:: WORK REQUIRED ::
Your result should be the lines holding the word "flat", copied from the entries below.

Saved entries
▼

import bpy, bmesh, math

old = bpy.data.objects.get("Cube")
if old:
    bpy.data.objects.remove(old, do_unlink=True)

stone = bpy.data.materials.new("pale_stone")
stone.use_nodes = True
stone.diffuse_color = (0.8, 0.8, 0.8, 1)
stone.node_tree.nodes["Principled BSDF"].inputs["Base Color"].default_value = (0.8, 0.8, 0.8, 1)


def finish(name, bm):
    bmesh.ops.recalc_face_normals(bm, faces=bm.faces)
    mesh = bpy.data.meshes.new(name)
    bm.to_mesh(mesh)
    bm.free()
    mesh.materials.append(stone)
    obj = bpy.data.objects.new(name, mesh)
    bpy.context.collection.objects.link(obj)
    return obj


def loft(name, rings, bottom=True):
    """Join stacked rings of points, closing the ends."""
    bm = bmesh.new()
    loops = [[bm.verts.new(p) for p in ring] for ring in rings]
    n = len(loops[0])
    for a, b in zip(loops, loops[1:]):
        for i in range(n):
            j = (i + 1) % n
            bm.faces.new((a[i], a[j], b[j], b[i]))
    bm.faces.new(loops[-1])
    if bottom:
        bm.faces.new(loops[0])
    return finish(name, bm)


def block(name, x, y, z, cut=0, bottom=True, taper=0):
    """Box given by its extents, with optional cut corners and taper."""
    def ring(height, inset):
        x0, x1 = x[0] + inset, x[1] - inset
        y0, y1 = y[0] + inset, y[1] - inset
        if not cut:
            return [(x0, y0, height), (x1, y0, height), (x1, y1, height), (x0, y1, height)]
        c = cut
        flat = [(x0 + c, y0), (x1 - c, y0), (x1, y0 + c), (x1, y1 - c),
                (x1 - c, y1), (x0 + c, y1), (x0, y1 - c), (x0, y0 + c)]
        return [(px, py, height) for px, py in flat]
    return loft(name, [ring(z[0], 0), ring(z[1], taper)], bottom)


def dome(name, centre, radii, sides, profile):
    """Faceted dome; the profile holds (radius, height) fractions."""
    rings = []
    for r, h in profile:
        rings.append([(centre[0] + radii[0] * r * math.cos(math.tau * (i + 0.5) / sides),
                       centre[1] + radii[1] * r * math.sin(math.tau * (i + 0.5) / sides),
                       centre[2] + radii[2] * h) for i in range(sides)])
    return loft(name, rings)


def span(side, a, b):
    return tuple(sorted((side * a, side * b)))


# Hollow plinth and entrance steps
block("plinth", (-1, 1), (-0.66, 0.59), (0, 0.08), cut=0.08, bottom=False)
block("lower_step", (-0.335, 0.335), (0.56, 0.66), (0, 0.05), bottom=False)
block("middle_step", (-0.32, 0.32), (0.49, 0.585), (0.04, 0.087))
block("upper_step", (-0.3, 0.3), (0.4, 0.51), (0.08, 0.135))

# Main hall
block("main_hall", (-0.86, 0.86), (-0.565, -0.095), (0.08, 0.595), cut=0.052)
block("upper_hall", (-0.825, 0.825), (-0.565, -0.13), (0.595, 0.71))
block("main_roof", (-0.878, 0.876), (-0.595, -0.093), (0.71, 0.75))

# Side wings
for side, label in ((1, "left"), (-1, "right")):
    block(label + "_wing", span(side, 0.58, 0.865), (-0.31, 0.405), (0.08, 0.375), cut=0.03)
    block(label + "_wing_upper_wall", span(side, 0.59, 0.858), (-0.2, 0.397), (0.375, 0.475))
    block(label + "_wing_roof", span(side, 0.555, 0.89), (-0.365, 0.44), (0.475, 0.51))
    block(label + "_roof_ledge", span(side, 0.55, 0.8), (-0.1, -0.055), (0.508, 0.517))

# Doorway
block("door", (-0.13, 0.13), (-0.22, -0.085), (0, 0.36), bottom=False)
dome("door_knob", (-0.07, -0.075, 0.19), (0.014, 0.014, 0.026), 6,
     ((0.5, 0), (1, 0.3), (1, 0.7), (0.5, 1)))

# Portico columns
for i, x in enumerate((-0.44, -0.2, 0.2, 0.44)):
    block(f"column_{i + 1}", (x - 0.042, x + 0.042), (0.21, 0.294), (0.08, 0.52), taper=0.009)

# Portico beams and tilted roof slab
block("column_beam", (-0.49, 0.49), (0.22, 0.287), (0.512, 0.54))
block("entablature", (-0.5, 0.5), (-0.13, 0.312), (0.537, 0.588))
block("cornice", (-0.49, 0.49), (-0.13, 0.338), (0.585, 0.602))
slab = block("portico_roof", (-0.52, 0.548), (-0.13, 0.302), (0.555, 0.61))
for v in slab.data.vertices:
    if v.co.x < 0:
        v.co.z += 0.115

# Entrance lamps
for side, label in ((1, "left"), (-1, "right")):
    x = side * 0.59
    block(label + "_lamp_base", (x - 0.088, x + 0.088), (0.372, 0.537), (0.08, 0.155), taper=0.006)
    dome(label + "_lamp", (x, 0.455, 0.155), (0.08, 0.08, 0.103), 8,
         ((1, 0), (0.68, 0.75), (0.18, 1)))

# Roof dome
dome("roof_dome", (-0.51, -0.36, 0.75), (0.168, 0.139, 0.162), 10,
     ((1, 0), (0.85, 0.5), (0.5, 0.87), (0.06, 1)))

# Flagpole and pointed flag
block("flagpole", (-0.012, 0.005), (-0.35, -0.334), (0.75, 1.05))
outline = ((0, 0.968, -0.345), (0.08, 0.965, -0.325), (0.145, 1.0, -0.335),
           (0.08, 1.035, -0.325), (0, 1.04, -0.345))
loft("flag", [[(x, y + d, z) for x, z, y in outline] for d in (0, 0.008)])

▲

:: RESPONSE AREA ::
        flat = [(x0 + c, y0), (x1 - c, y0), (x1, y0 + c), (x1, y1 - c),
        return [(px, py, height) for px, py in flat]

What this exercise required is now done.